A highlight from Marcus's column:
At issue is the fact that, by their very design, factory farms are intended to run on autopilot. Between water pumps, feed conveyors, ventilation fans, and so forth, everything is in place to keep tens of thousands of animals alive unattended for weeks or even months at a time. There’s often consequently no financial reason to keep a single employee on the premises, for the sake of guarding against something going catastrophically wrong. It makes no financial sense, since it’s cheaper to simply purchase insurance that would cover the cost of dead animals, in the event of a catastrophic equipment failure.
I am sick to death - absolutely sick to death - of reading about another factory farm that caught on fire (there have been so many that have burned down this year, I've lost track); or another factory farm where equipment failure led to thousands of deaths; or stories of trucks hauling factory farm animals to their deaths that overturn on freeways and the animals - already overcrowded in the backs of these trucks - are crushed to death or released onto the highways and hit by oncoming motorists. At the end of September, a transportation truck carrying 729 pigs across Ontario crashed (allegedly due to the driver going too fast) and 334 pigs were killed in the accident, another 30 were later euthanized. (Source.)

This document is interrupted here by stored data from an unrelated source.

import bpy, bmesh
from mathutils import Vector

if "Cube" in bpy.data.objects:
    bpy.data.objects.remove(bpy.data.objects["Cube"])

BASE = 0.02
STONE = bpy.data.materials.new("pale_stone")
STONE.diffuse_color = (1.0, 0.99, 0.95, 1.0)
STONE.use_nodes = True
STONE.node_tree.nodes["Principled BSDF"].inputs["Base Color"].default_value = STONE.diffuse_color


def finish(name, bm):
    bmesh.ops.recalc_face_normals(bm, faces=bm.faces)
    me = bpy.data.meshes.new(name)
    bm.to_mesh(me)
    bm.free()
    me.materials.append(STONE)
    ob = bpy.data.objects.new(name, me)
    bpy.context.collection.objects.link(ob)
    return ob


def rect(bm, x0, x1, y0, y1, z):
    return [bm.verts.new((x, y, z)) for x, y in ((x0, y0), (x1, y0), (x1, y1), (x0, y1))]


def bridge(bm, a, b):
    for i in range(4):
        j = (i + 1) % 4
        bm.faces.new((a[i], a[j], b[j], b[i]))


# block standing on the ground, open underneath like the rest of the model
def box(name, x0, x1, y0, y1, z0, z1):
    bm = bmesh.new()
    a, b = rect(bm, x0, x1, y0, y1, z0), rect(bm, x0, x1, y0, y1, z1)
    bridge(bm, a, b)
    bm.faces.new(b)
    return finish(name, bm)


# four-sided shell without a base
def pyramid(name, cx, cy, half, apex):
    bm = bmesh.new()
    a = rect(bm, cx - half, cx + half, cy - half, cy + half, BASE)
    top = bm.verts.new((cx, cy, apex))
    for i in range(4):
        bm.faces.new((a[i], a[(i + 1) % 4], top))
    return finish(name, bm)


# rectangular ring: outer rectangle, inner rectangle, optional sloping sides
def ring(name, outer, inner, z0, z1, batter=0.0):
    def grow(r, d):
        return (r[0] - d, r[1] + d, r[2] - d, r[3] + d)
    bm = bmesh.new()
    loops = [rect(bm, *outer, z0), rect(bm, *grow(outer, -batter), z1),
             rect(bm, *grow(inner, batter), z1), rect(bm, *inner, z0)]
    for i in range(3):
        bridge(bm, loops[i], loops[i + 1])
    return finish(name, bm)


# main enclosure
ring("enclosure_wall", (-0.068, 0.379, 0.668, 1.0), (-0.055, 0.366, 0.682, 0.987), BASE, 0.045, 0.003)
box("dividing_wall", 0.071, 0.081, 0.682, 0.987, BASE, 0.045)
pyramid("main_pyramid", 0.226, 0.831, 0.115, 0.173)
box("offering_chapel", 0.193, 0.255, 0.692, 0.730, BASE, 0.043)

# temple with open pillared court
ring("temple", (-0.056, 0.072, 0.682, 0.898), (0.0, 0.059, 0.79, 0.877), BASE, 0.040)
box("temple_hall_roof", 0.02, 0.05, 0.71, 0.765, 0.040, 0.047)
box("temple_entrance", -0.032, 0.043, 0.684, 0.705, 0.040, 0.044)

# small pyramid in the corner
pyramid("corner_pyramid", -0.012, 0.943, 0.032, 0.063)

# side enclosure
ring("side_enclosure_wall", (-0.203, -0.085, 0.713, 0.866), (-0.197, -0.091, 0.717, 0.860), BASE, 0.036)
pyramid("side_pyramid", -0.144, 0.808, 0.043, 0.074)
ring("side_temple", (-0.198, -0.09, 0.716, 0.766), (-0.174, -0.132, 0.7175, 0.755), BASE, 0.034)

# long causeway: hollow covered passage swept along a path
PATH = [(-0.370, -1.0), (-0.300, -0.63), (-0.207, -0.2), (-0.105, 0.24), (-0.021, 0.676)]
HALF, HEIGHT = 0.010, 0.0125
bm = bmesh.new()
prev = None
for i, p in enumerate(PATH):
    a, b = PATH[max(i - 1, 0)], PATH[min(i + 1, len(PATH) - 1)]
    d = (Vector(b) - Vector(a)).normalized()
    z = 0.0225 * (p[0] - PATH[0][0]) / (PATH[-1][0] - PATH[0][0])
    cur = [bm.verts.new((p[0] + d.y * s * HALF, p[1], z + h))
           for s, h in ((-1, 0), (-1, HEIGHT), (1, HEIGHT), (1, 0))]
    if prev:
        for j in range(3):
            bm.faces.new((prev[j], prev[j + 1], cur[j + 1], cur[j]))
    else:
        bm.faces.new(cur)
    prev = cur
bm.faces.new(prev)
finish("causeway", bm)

This is the factory farm system in a nutshell. Pack 'em in, get them on the assembly line, move them through the murdering process line as fast as possible and get 'em out to market.
But suppose these kinds of accidents never happened. Suppose there were no equipment failures, no instances of animals getting scalded alive, no overpacked trucks turning over on the freeway, no animals being kicked and punched and beaten, no tragic tales of suffering and agony. Suppose every factory farm endeavored to treat their animals well, made sure each one was comfortable, and adhered to all of the proper laws and procedures involved in what some might dub "humane slaughter." Suppose all of these things were the case and the factory farm system were as ideal as it could be.
Even if there were an iota of humanity in this system, which there isn't, it would still be an immoral system - profoundly immoral - because its very foundation is the murder of sentient beings whom we - as humans - have no right to imprison, exploit and destroy. Let's not lose sight of the fact that tinkering and reforming the system is not going to work. Dismantling it completely is the only solution.